Exercise objective
Pictures do not belong in the copy; restate the records below word for word.

Source material
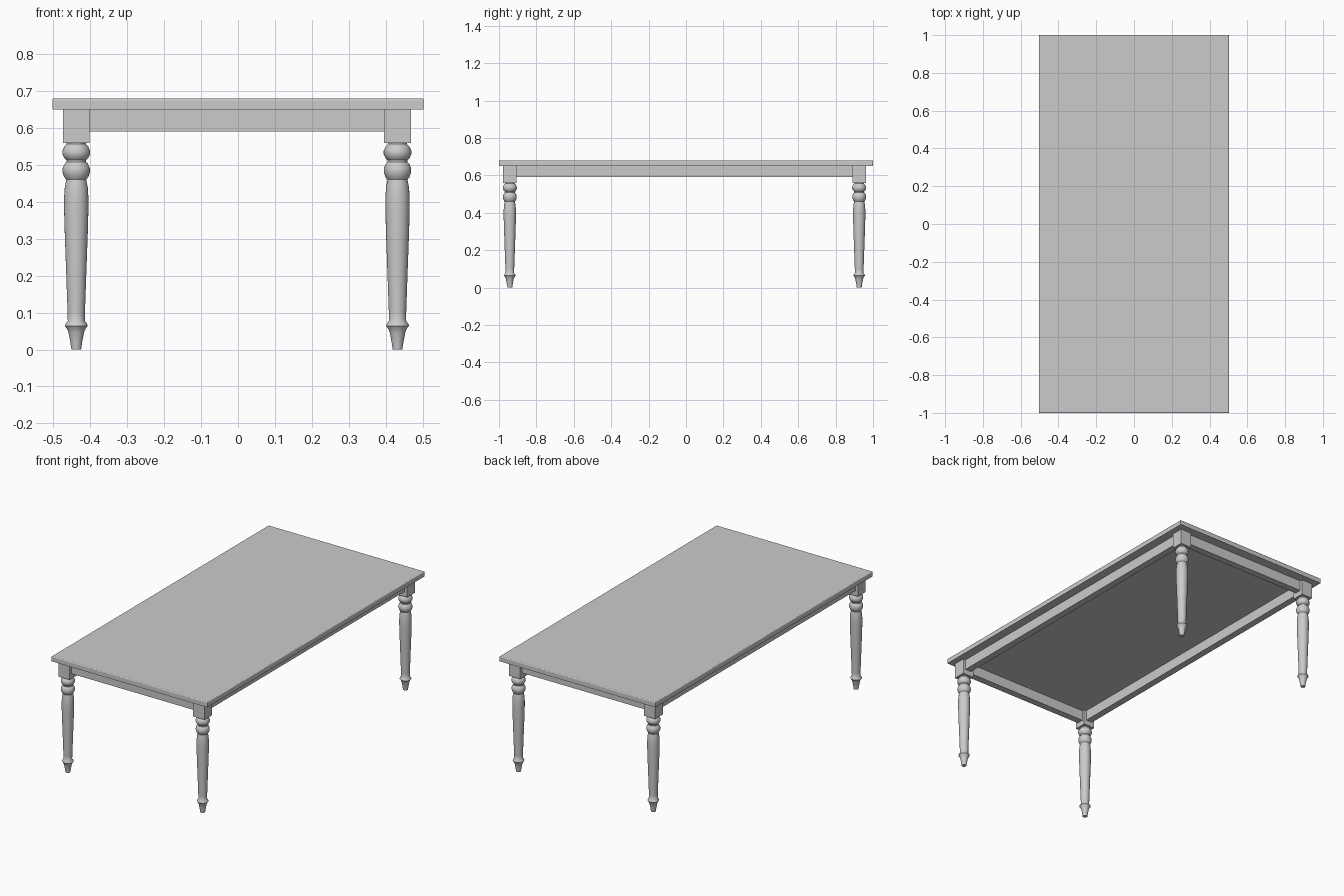
import bpy, bmesh, math

if "Cube" in bpy.data.objects:
    bpy.data.objects.remove(bpy.data.objects["Cube"])

SHIFT_X, SHIFT_Y = -0.003, -0.008   # leg frame sits slightly off centre
LX, LY = 0.435, 0.934               # leg centre offsets
BLOCK = 0.036                       # half width of leg block


def make_object(name, bm):
    bmesh.ops.recalc_face_normals(bm, faces=bm.faces)
    mesh = bpy.data.meshes.new(name)
    bm.to_mesh(mesh)
    bm.free()
    obj = bpy.data.objects.new(name, mesh)
    bpy.context.collection.objects.link(obj)
    return obj


def box(name, x0, x1, y0, y1, z0, z1, top_bevel=0):
    bm = bmesh.new()
    bmesh.ops.create_cube(bm, size=1)
    for v in bm.verts:
        v.co = (x1 if v.co.x > 0 else x0,
                y1 if v.co.y > 0 else y0,
                z1 if v.co.z > 0 else z0)
    if top_bevel:
        edges = [e for e in bm.edges if all(v.co.z > z1 - 1e-5 for v in e.verts)]
        bmesh.ops.bevel(bm, geom=edges, offset=top_bevel, segments=3,
                        profile=0.5, affect='EDGES')
    return make_object(name, bm)


# Turned leg profile: (radius, height)
PROFILE = [
    (0.013, 0.0), (0.016, 0.02), (0.021, 0.046), (0.025, 0.056),
    (0.031, 0.064), (0.029, 0.070), (0.023, 0.078), (0.0235, 0.10),
    (0.027, 0.20), (0.031, 0.31), (0.033, 0.38), (0.033, 0.41),
    (0.031, 0.44), (0.027, 0.460), (0.033, 0.468), (0.037, 0.480),
    (0.037, 0.490), (0.033, 0.501), (0.027, 0.508), (0.027, 0.513),
    (0.033, 0.519), (0.0375, 0.529), (0.0375, 0.538), (0.033, 0.549),
    (0.026, 0.556), (0.026, 0.562),
]


def turned_leg(name, cx, cy, sides=28):
    bm = bmesh.new()
    rings = []
    for r, z in PROFILE:
        rings.append([bm.verts.new((cx + r * math.cos(2 * math.pi * i / sides),
                                    cy + r * math.sin(2 * math.pi * i / sides), z))
                      for i in range(sides)])
    for a, b in zip(rings, rings[1:]):
        for i in range(sides):
            j = (i + 1) % sides
            bm.faces.new((a[i], a[j], b[j], b[i]))
    bm.faces.new(rings[0][::-1])
    bm.faces.new(rings[-1])
    obj = make_object(name, bm)
    bpy.ops.object.select_all(action='DESELECT')
    obj.select_set(True)
    bpy.context.view_layer.objects.active = obj
    bpy.ops.object.shade_smooth_by_angle(angle=math.radians(40))


# Table top with softened upper edge
box("table_top", -0.503, 0.503, -1.0, 1.0, 0.65, 0.68, top_bevel=0.005)

# Four legs with square blocks
for sy, end in ((-1, "front"), (1, "back")):
    for sx, side in ((-1, "left"), (1, "right")):
        cx, cy = sx * LX + SHIFT_X, sy * LY + SHIFT_Y
        turned_leg(f"{end}_{side}_leg", cx, cy)
        box(f"{end}_{side}_leg_block", cx - BLOCK, cx + BLOCK,
            cy - BLOCK, cy + BLOCK, 0.56, 0.65)

# Apron rails between the blocks
T = 0.02
for s, end in ((-1, "front"), (1, "back")):
    c = s * LY + SHIFT_Y
    box(f"{end}_apron", -LX + BLOCK + SHIFT_X, LX - BLOCK + SHIFT_X,
        c - T, c + T, 0.59, 0.65)
for s, side in ((-1, "left"), (1, "right")):
    c = s * LX + SHIFT_X
    box(f"{side}_apron", c - T, c + T, -LY + BLOCK + SHIFT_Y,
        LY - BLOCK + SHIFT_Y, 0.59, 0.65)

Response to the task
import bpy, bmesh, math

if "Cube" in bpy.data.objects:
    bpy.data.objects.remove(bpy.data.objects["Cube"])

SHIFT_X, SHIFT_Y = -0.003, -0.008   # leg frame sits slightly off centre
LX, LY = 0.435, 0.934               # leg centre offsets
BLOCK = 0.036                       # half width of leg block


def make_object(name, bm):
    bmesh.ops.recalc_face_normals(bm, faces=bm.faces)
    mesh = bpy.data.meshes.new(name)
    bm.to_mesh(mesh)
    bm.free()
    obj = bpy.data.objects.new(name, mesh)
    bpy.context.collection.objects.link(obj)
    return obj


def box(name, x0, x1, y0, y1, z0, z1, top_bevel=0):
    bm = bmesh.new()
    bmesh.ops.create_cube(bm, size=1)
    for v in bm.verts:
        v.co = (x1 if v.co.x > 0 else x0,
                y1 if v.co.y > 0 else y0,
                z1 if v.co.z > 0 else z0)
    if top_bevel:
        edges = [e for e in bm.edges if all(v.co.z > z1 - 1e-5 for v in e.verts)]
        bmesh.ops.bevel(bm, geom=edges, offset=top_bevel, segments=3,
                        profile=0.5, affect='EDGES')
    return make_object(name, bm)


# Turned leg profile: (radius, height)
PROFILE = [
    (0.013, 0.0), (0.016, 0.02), (0.021, 0.046), (0.025, 0.056),
    (0.031, 0.064), (0.029, 0.070), (0.023, 0.078), (0.0235, 0.10),
    (0.027, 0.20), (0.031, 0.31), (0.033, 0.38), (0.033, 0.41),
    (0.031, 0.44), (0.027, 0.460), (0.033, 0.468), (0.037, 0.480),
    (0.037, 0.490), (0.033, 0.501), (0.027, 0.508), (0.027, 0.513),
    (0.033, 0.519), (0.0375, 0.529), (0.0375, 0.538), (0.033, 0.549),
    (0.026, 0.556), (0.026, 0.562),
]


def turned_leg(name, cx, cy, sides=28):
    bm = bmesh.new()
    rings = []
    for r, z in PROFILE:
        rings.append([bm.verts.new((cx + r * math.cos(2 * math.pi * i / sides),
                                    cy + r * math.sin(2 * math.pi * i / sides), z))
                      for i in range(sides)])
    for a, b in zip(rings, rings[1:]):
        for i in range(sides):
            j = (i + 1) % sides
            bm.faces.new((a[i], a[j], b[j], b[i]))
    bm.faces.new(rings[0][::-1])
    bm.faces.new(rings[-1])
    obj = make_object(name, bm)
    bpy.ops.object.select_all(action='DESELECT')
    obj.select_set(True)
    bpy.context.view_layer.objects.active = obj
    bpy.ops.object.shade_smooth_by_angle(angle=math.radians(40))


# Table top with softened upper edge
box("table_top", -0.503, 0.503, -1.0, 1.0, 0.65, 0.68, top_bevel=0.005)

# Four legs with square blocks
for sy, end in ((-1, "front"), (1, "back")):
    for sx, side in ((-1, "left"), (1, "right")):
        cx, cy = sx * LX + SHIFT_X, sy * LY + SHIFT_Y
        turned_leg(f"{end}_{side}_leg", cx, cy)
        box(f"{end}_{side}_leg_block", cx - BLOCK, cx + BLOCK,
            cy - BLOCK, cy + BLOCK, 0.56, 0.65)

# Apron rails between the blocks
T = 0.02
for s, end in ((-1, "front"), (1, "back")):
    c = s * LY + SHIFT_Y
    box(f"{end}_apron", -LX + BLOCK + SHIFT_X, LX - BLOCK + SHIFT_X,
        c - T, c + T, 0.59, 0.65)
for s, side in ((-1, "left"), (1, "right")):
    c = s * LX + SHIFT_X
    box(f"{side}_apron", c - T, c + T, -LY + BLOCK + SHIFT_Y,
        LY - BLOCK + SHIFT_Y, 0.59, 0.65)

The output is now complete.